Of the lines listed below, return exactly those that run from the line containing "return [(x *" through the line containing "[green, edge, dark], [2, 2, 1], top=0)", both included.
[Opening Supplied records section]
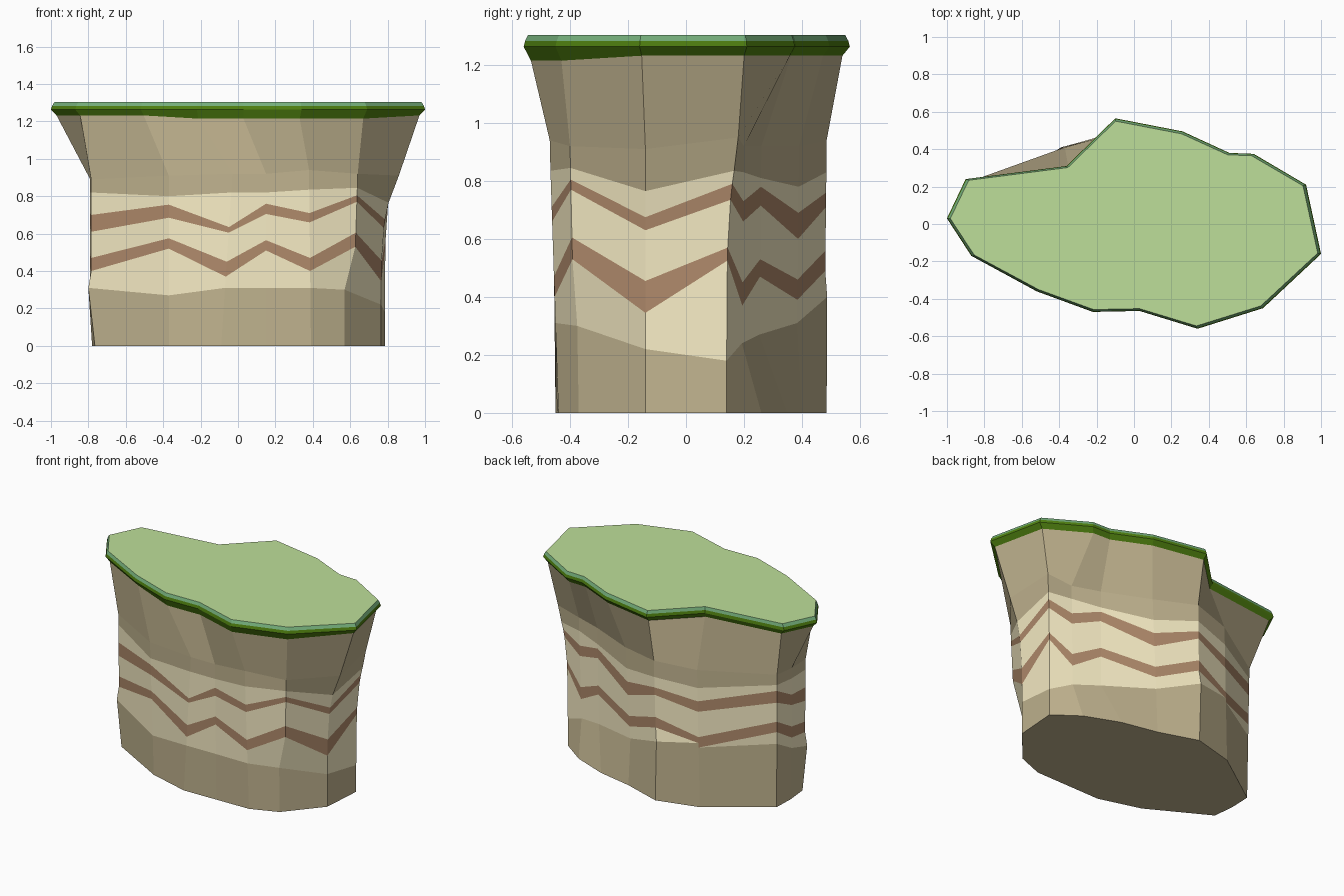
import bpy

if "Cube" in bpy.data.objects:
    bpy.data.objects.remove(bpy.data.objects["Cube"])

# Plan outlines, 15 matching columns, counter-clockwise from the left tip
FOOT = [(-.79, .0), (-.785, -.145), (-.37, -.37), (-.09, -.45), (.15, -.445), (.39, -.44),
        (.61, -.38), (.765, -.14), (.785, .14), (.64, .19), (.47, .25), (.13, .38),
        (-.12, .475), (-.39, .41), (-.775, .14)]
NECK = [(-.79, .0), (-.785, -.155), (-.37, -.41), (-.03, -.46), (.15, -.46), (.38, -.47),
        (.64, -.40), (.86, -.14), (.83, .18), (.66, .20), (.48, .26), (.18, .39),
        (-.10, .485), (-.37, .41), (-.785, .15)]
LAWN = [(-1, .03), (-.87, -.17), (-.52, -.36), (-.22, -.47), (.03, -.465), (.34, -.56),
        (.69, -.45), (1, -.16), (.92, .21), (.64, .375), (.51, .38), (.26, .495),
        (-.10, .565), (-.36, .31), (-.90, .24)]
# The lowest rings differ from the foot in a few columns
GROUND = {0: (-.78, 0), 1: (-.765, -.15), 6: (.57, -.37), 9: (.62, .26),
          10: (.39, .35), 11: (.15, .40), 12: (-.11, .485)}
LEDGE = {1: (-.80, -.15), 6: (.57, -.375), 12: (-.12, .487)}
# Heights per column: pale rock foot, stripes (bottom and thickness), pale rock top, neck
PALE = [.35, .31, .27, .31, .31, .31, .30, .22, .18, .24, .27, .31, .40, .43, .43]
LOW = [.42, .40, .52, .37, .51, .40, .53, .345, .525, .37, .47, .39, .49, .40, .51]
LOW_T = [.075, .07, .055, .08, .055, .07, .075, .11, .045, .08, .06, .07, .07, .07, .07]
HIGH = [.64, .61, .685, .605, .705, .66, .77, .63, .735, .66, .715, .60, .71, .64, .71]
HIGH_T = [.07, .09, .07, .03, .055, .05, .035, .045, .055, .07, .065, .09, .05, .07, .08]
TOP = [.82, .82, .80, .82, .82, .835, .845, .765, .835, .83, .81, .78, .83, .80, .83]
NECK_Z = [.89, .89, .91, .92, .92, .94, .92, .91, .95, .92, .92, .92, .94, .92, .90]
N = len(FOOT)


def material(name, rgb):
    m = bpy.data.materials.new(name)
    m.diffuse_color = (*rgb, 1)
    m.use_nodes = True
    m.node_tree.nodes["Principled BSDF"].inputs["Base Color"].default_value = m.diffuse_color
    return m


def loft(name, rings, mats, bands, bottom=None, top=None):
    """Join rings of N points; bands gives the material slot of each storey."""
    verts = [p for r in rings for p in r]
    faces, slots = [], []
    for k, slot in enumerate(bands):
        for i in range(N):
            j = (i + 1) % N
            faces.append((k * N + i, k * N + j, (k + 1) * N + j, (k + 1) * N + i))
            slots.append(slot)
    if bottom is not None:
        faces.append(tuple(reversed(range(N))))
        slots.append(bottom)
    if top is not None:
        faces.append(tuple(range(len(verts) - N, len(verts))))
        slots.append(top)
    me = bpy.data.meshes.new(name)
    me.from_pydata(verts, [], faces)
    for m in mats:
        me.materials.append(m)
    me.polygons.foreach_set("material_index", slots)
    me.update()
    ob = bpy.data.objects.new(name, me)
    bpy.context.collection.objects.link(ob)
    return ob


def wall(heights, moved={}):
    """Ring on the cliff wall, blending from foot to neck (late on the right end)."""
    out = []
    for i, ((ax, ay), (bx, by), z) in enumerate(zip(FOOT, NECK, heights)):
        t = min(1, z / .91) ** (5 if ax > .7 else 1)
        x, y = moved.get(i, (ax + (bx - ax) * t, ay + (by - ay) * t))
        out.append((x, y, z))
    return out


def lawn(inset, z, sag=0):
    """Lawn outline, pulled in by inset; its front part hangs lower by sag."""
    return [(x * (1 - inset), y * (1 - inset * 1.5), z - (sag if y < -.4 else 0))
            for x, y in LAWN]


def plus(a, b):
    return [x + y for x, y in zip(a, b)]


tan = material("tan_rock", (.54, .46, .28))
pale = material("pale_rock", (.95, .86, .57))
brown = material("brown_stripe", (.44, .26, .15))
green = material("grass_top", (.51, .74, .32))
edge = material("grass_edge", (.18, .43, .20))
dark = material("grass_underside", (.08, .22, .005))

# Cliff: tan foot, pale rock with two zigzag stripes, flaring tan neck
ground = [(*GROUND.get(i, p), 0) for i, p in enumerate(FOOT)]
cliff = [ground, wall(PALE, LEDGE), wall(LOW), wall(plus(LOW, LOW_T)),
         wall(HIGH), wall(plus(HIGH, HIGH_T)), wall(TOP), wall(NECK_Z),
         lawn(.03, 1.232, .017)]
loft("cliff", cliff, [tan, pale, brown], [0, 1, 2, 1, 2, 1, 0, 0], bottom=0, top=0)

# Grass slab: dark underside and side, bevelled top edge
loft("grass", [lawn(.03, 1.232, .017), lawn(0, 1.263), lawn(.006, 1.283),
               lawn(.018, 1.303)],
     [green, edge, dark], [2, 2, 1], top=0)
[Closing Supplied records section]
[Opening Supplied records section]
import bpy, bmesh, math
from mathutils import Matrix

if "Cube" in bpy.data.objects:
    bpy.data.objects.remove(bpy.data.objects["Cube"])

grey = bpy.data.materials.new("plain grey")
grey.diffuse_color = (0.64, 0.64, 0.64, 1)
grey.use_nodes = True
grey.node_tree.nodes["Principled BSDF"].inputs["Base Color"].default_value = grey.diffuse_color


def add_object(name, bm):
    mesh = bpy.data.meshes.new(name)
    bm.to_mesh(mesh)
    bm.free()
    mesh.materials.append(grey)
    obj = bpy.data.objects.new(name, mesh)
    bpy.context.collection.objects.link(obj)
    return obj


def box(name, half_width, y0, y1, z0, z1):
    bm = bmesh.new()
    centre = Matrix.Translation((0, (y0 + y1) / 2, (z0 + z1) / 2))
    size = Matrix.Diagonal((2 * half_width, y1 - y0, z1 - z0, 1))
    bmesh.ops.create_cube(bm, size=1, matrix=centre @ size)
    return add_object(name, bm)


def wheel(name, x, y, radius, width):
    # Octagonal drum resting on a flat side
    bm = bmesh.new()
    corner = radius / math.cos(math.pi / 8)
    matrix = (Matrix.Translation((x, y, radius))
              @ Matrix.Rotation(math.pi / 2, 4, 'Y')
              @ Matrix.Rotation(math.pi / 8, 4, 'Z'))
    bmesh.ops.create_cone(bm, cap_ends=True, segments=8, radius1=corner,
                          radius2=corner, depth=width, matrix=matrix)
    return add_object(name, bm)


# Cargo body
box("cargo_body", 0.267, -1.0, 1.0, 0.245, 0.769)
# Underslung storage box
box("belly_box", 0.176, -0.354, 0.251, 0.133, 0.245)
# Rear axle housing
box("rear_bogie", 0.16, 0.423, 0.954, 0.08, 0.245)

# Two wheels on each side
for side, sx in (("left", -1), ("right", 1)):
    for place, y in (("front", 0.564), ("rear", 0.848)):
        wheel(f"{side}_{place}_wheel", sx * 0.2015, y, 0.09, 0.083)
[Closing Supplied records section]
[Answer box]:
    return [(x * (1 - inset), y * (1 - inset * 1.5), z - (sag if y < -.4 else 0))
            for x, y in LAWN]


def plus(a, b):
    return [x + y for x, y in zip(a, b)]


tan = material("tan_rock", (.54, .46, .28))
pale = material("pale_rock", (.95, .86, .57))
brown = material("brown_stripe", (.44, .26, .15))
green = material("grass_top", (.51, .74, .32))
edge = material("grass_edge", (.18, .43, .20))
dark = material("grass_underside", (.08, .22, .005))

# Cliff: tan foot, pale rock with two zigzag stripes, flaring tan neck
ground = [(*GROUND.get(i, p), 0) for i, p in enumerate(FOOT)]
cliff = [ground, wall(PALE, LEDGE), wall(LOW), wall(plus(LOW, LOW_T)),
         wall(HIGH), wall(plus(HIGH, HIGH_T)), wall(TOP), wall(NECK_Z),
         lawn(.03, 1.232, .017)]
loft("cliff", cliff, [tan, pale, brown], [0, 1, 2, 1, 2, 1, 0, 0], bottom=0, top=0)

# Grass slab: dark underside and side, bevelled top edge
loft("grass", [lawn(.03, 1.232, .017), lawn(0, 1.263), lawn(.006, 1.283),
               lawn(.018, 1.303)],
     [green, edge, dark], [2, 2, 1], top=0)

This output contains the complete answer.